Despite declines in infectious disease incidence in the U.S. over the past century, tuberculosis (TB) remains a concern within populations impacted by high rates of poverty, poor access to quality foods and health care, and plagued by systematic racism and historical trauma. Nationally the risk of TB is almost 10 times higher for Native Americans than for White Americans, and Native Americans are more likely to experience mortality during treatment. Alaska, a state with a high Native American/Alaska Native population, has the highest rate of TB of any state in the nation. Given these statistics, I am interested in how historical trauma and structural barriers influence TB susceptibility and disease response through epigenetic mechanisms within Alaska Native populations.

Headshot of GCPR Seed Grant Awardee Willa Dong.

Willa Dong

Department of Health Behavior

In China, 45% of transgender women report high levels of depression – as compared to 1.8% among the general population. Preliminary studies have identified several factors associated with worse mental health outcomes, including relationship status, use of hormones, experiencing discrimination, and police harassment. However, the underlying mechanisms are not well-understood, limiting the design of appropriate interventions and tailored services.

The objectives of this project are to understand transgender women’s mental health priorities; identify Community Experts; and explore feasibility for conducting participatory research-based dissertation work. This award will allow me to build the relationships necessary for meaningful community partnership through traveling to China to meet with community members and leaders.
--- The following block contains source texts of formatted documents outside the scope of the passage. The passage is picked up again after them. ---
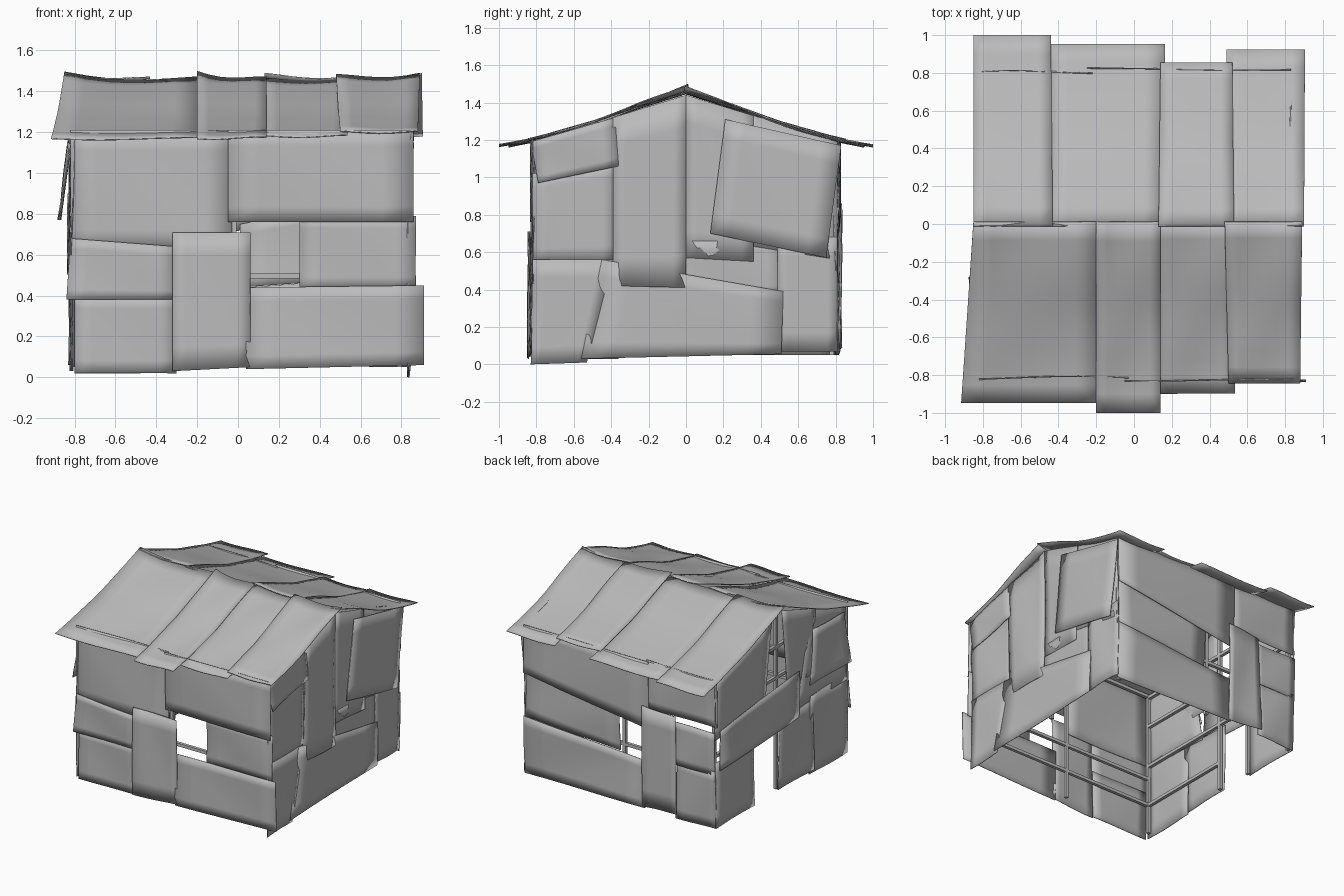
import bpy, bmesh, math, random
from mathutils import Vector

random.seed(4)
cube = bpy.data.objects.get("Cube")
if cube:
    bpy.data.objects.remove(cube, do_unlink=True)


def material(name, grey):
    m = bpy.data.materials.new(name)
    m.use_nodes = True
    col = (grey, grey, grey, 1)
    m.diffuse_color = col
    m.node_tree.nodes["Principled BSDF"].inputs["Base Color"].default_value = col
    return m


GREY = material("weathered grey", 0.5)

# Map wall coordinates (along, height, outward) into space
WALLS = {
    "front": lambda u, v, d: (u, -0.815 - d, v),
    "back": lambda u, v, d: (u, 0.805 + d, v),
    "left": lambda u, v, d: (0.835 + d, u, v),
    "right": lambda u, v, d: (-0.815 - d, u, v),
}


def finish(bm, name, thickness=0):
    bmesh.ops.recalc_face_normals(bm, faces=bm.faces)
    me = bpy.data.meshes.new(name)
    bm.to_mesh(me)
    bm.free()
    me.materials.append(GREY)
    ob = bpy.data.objects.new(name, me)
    bpy.context.collection.objects.link(ob)
    if thickness:
        s = ob.modifiers.new("thickness", "SOLIDIFY")
        s.thickness = thickness
        s.offset = 0
        bpy.ops.object.select_all(action="DESELECT")
        bpy.context.view_layer.objects.active = ob
        ob.select_set(True)
        bpy.ops.object.shade_smooth_by_angle(angle=math.radians(35))
    return ob


def grid(name, place, nu=6, nv=6):
    """Thin sheet whose points come from place(s, t) with s, t in 0..1."""
    bm = bmesh.new()
    rows = [[bm.verts.new(place(i / nu, j / nv)) for i in range(nu + 1)]
            for j in range(nv + 1)]
    for a, b in zip(rows, rows[1:]):
        for i in range(nu):
            bm.faces.new((a[i], a[i + 1], b[i + 1], b[i]))
    return finish(bm, name, 0.006)


def sheet(wall, name, corners, out=0.0, tilt=0.0):
    """Warped sheet on a wall; corners run bottom start, bottom end, top end, top start."""
    a, b, c, d = [Vector(p) for p in corners]
    phase, amp = random.uniform(0, 6), random.uniform(0.004, 0.01)

    def place(s, t):
        p = a.lerp(b, s).lerp(d.lerp(c, s), t)
        wave = amp * math.sin(phase + 4 * s + 3 * t)
        return WALLS[wall](p.x, p.y, out + wave + tilt * (1 - t))
    return grid(f"{wall}_{name}", place)


def box_sheet(wall, name, u0, u1, v0, v1, out=0.0, tilt=0.0):
    return sheet(wall, name, [(u0, v0), (u1, v0), (u1, v1), (u0, v1)], out, tilt)


# Front wall, with a window gap
box_sheet("front", "lower_corner", -0.8, -0.3, 0.02, 0.4, 0.005)
sheet("front", "middle_corner", [(-0.84, 0.38), (-0.3, 0.38), (-0.3, 0.64), (-0.82, 0.68)], 0.015)
sheet("front", "tall", [(-0.32, 0.03), (0.06, 0.05), (0.06, 0.71), (-0.32, 0.71)], 0.025)
box_sheet("front", "upper_a", -0.82, -0.03, 0.62, 1.21)
box_sheet("front", "upper_b", -0.05, 0.86, 0.76, 1.21, 0.012)
box_sheet("front", "middle_side", 0.3, 0.87, 0.43, 0.79)
sheet("front", "lower_side", [(0.04, 0.04), (0.91, 0.06), (0.91, 0.45), (0.04, 0.44)], 0.015)

# Back wall, with a window gap
sheet("back", "lower_side", [(-0.22, 0.06), (0.83, 0.05), (0.83, 0.5), (-0.22, 0.42)], 0.005)
sheet("back", "middle_side", [(0.01, 0.44), (0.83, 0.5), (0.83, 0.9), (0.01, 0.75)], -0.005)
sheet("back", "upper_a", [(-0.25, 0.68), (0.83, 0.84), (0.83, 1.21), (-0.25, 1.21)], 0.015)
sheet("back", "tall", [(-0.5, 0.09), (-0.2, 0.07), (-0.2, 0.86), (-0.48, 0.84)], 0.02)
box_sheet("back", "lower_corner", -0.82, -0.48, 0.05, 0.5)
box_sheet("back", "middle_corner", -0.82, -0.46, 0.47, 0.8, 0.01)
box_sheet("back", "upper_b", -0.83, -0.22, 0.84, 1.21)

# Left gable wall
sheet("left", "lower_front", [(-0.83, 0.0), (-0.53, 0.01), (-0.39, 0.56), (-0.82, 0.56)])
sheet("left", "lower_middle", [(-0.56, 0.03), (0.51, 0.055), (0.52, 0.39), (-0.45, 0.56)], 0.006)
box_sheet("left", "lower_back", 0.49, 0.81, 0.07, 0.68, -0.004)
box_sheet("left", "middle_back", -0.05, 0.53, 0.37, 0.66, -0.006)
sheet("left", "middle_front", [(-0.82, 0.54), (-0.37, 0.54), (-0.37, 1.1), (-0.82, 1.02)], -0.006)
sheet("left", "tall", [(-0.39, 0.42), (0.0, 0.41), (0.0, 1.44), (-0.39, 1.32)], 0.008)
sheet("left", "eave_front", [(-0.79, 0.97), (-0.36, 1.06), (-0.38, 1.32), (-0.83, 1.19)], 0.016)
sheet("left", "upper_back", [(0.0, 0.57), (0.36, 0.55), (0.36, 1.33), (0.0, 1.44)], 0.002)
sheet("left", "eave_back", [(0.3, 0.64), (0.81, 0.56), (0.81, 1.19), (0.3, 1.35)], -0.006)
sheet("left", "patch", [(0.13, 0.7), (0.75, 0.57), (0.83, 1.17), (0.21, 1.31)], 0.016)

# Right gable wall, with a low doorway and a gap above it
box_sheet("right", "lower_front_a", -0.82, -0.36, 0.03, 0.64)
box_sheet("right", "lower_front_b", -0.4, 0.035, 0.06, 0.6, 0.006)
box_sheet("right", "lower_back", 0.32, 0.8, 0.05, 0.56)
sheet("right", "lintel", [(-0.21, 0.54), (0.76, 0.49), (0.76, 0.8), (-0.21, 0.9)], 0.014)
sheet("right", "upper_back", [(0.2, 0.74), (0.81, 0.74), (0.81, 1.19), (0.1, 1.41)])
sheet("right", "upper_middle", [(-0.42, 0.8), (-0.07, 0.82), (-0.02, 1.44), (-0.42, 1.31)], 0.004)
sheet("right", "upper_front", [(-0.83, 0.6), (-0.2, 0.58), (-0.36, 1.33), (-0.83, 1.19)], -0.004)
sheet("right", "loose_patch", [(-0.78, 0.77), (-0.28, 0.77), (-0.38, 1.16), (-0.78, 1.14)], 0.01, 0.05)

# Roof sheets: height falls with distance from the ridge
PROFILE = [(0, 1.455), (0.27, 1.37), (0.5, 1.285), (0.8, 1.2), (1.0, 1.16)]


def roof_height(y):
    for (y0, z0), (y1, z1) in zip(PROFILE, PROFILE[1:]):
        if y <= y1:
            return z0 + (z1 - z0) * (y - y0) / (y1 - y0)
    return PROFILE[-1][1]


def roof_sheet(name, side, ridge, eave, length, lift, curl=(0, 0)):
    def place(s, t):
        x = (ridge[0] * (1 - s) + ridge[1] * s) * (1 - t) + (eave[0] * (1 - s) + eave[1] * s) * t
        y = length * t
        z = roof_height(y) + lift + 0.006 * math.sin(5 * s + 7 * t + length * 9)
        z += (curl[0] * (1 - s) ** 3 + curl[1] * s ** 3) * (1 - t) ** 2
        return (x, side * (y - 0.012), z)
    grid("roof_" + name, place, 6, 10)


roof_sheet("front_a", -1, (-0.85, -0.2), (-0.915, -0.19), 0.96, 0.0, (0.035, 0.01))
roof_sheet("front_b", -1, (-0.2, 0.14), (-0.2, 0.14), 1.012, 0.01, (0.03, 0))
roof_sheet("front_c", -1, (0.12, 0.54), (0.13, 0.535), 0.91, 0.002)
roof_sheet("front_d", -1, (0.48, 0.89), (0.5, 0.88), 0.855, 0.012, (0.01, 0.02))
roof_sheet("back_a", 1, (-0.85, -0.43), (-0.85, -0.44), 1.012, 0.008, (0.025, 0))
roof_sheet("back_b", 1, (-0.45, 0.15), (-0.45, 0.165), 0.965, 0.0)
roof_sheet("back_c", 1, (0.13, 0.53), (0.14, 0.52), 0.867, 0.012, (0.015, 0))
roof_sheet("back_d", 1, (0.49, 0.9), (0.49, 0.905), 0.935, 0.002, (0, 0.025))


# Inner frame of posts and rails
def beam(name, p, q, w=0.024):
    p, q = Vector(p), Vector(q)
    bm = bmesh.new()
    bmesh.ops.create_cube(bm, size=1)
    size = [max(abs(e), w) for e in q - p]
    bmesh.ops.scale(bm, vec=size, verts=bm.verts)
    bmesh.ops.translate(bm, vec=(p + q) / 2, verts=bm.verts)
    finish(bm, name)


X, Y = 0.79, 0.78
for sx in (-1, 1):
    for sy in (-1, 1):
        beam("corner_post", (sx * X, sy * Y, 0.05), (sx * X, sy * Y, 1.19))
for sy in (-1, 1):
    beam("middle_post", (-0.02, sy * Y, 0.06), (-0.02, sy * Y, 1.19))
    beam("eave_rail", (-X, sy * Y, 1.18), (X, sy * Y, 1.18))
    beam("low_rail", (-X, sy * Y, 0.28), (X, sy * Y, 0.28))
    beam("middle_rail", (-X, sy * Y, 0.495), (X, sy * Y, 0.495))
for sx in (-1, 1):
    beam("ridge_post", (sx * X, 0.02, 0.06), (sx * X, 0.02, 1.42))
    for z in (0.28, 0.6, 0.93, 1.17):
        end = 0.02 if sx < 0 and z < 0.5 else Y
        beam("gable_rail", (sx * X, -Y, z), (sx * X, end, z))
beam("door_post", (-X, 0.33, 0.05), (-X, 0.33, 0.75))
beam("ridge_beam", (-X, 0, 1.42), (X, 0, 1.42))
Headshot of GCPR Seed Grant Awardee Sarah Tomlinson.

Sarah Tomlinson

Department of Music

Music appreciation programs for young people have historically relied on two assumptions. First, that music appreciation refers to specifically classical music and second, that music programs for young people implicitly do “good” work. These assumptions can be damaging because they imply the cultural superiority of classical music and its close association with composers of an exclusively white, European, and male identity over other genres. But music appreciation need not be encumbered by false assumptions. In fact, as an art form of creative engagement and self-expression, it is critical to introduce students to music in ways that empower them. The GCPR Graduate Student Seed Grant Award supports the collaborative implementation of a music appreciation curriculum at the Global Scholars Academy (GSA) in Durham that fosters in students a sense of their profound cultural, creative, and critical value.

The curriculum, Music Appreciation as a Practice of Freedom, engages elementary and middle school students as critical thinkers and introduces them to race, class, and gender diversity in music. Curricular units are organized thematically to include music from multiple genres, regions, and styles. The pilot curriculum, Music and Storytelling for kindergarten and first grade students, includes U.S. popular music, music of the African diaspora, Western classical music, and music from Latinx and Latin American communities. It features musical stories about young people and musicians who face discrimination on their paths to creative, intellectual, and individual success. Such work demonstrates that young people can transform music appreciation into a practice of freedom and adheres to GSA’s mission of cultivating students as “global” scholars. By working with teachers, students, and administrators at GSA, we show how awareness of music’s power and the power structures laden within its practice is instrumental to unleashing its strengths as creative, cultural, and liberatory expression in young people’s lives.